Study Design. Retrospective review.
Objective. To evaluate the prevalence of anatomical variations of the vertebral artery at the craniovertebral junction and the posterior arch of the atlas in the US population.
Summary of Background Data. Recent studies from Asia have reported a 5% to 10% prevalence of a persistent first intersegmental vertebral artery and 1% to 2% prevalence of a fenestrated artery. These anomalous vertebral artery courses lie directly over the starting point for atlas lateral mass screw insertion. The relatively high reported prevalence of these anomalies suggests that routine preoperative computed tomographic angiogram be considered prior to upper cervical fixation. We have not observed this anomaly as commonly as reported.

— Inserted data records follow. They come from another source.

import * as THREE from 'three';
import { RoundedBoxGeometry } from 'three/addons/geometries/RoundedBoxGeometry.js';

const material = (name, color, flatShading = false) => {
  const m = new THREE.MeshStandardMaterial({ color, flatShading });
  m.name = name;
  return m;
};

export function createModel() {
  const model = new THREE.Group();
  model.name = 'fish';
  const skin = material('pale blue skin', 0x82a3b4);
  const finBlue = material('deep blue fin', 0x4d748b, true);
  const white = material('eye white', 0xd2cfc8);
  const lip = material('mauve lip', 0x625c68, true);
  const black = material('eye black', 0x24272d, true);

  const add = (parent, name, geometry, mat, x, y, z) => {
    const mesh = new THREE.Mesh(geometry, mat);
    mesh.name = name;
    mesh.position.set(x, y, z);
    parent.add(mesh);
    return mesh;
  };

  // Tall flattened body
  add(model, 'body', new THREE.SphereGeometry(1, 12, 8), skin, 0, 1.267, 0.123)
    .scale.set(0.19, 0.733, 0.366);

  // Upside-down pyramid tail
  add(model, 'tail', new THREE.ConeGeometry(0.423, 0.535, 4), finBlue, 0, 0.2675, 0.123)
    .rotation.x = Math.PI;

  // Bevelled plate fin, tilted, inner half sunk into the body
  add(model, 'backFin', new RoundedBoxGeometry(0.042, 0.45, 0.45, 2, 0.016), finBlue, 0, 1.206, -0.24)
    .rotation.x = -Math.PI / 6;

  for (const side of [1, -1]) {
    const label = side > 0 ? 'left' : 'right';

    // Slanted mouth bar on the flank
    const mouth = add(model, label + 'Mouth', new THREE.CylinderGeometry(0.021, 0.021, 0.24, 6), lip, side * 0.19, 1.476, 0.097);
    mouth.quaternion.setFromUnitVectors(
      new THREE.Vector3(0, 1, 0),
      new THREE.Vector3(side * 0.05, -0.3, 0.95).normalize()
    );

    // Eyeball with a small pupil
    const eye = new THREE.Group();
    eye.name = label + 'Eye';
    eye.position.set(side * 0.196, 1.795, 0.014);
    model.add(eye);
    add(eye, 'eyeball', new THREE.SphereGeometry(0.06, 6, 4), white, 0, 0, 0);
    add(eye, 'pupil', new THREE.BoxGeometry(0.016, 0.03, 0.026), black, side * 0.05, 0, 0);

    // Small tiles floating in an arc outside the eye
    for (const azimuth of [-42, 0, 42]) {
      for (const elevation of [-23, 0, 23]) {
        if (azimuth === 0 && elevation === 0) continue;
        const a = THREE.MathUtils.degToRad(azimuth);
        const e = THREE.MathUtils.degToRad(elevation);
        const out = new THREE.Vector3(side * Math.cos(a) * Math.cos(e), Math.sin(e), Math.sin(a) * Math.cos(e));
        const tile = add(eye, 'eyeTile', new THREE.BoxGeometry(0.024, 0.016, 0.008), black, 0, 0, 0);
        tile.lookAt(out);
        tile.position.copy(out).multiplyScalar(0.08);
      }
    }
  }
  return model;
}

Methods. The authors analyzed the records of 975 patients from a level I trauma center and adjacent university hospital who underwent computed tomographic angiography to evaluate the incidence of anomalous variations in the third segment of the vertebral artery. These results were compared with similar studies performed in Korea and Japan.
Results. The mean age of the patients was 52.9 years. The ethnic distribution of the patients was as follows: 69.3% of the patients were Caucasian, 11% Asian, 10.8% African American, and 6% Hispanic. The prevalence of a persistent intersegmental artery was 0.01% (1/975); a fenestrated vertebral artery was 0.01% (1/975); and origin of a posterior inferior cerebellar artery was 0.4% (4/975). The incidence of these anomalies was significantly lower than those previously published from Korea and Japan.
Conclusion. Vertebral artery course anomalies in the upper cervical spine were rare (0.42%) in our patient population. This finding contrasts with recent published reports from Asia, citing as high as a 10% rate of vertebral artery presence over the starting point for C1 lateral mass screw insertion. On the basis of the infrequent occurrence of this anomaly, we do not recommend routine computed tomographic angiography when planning upper cervical instrumentation.
Level of Evidence: N/A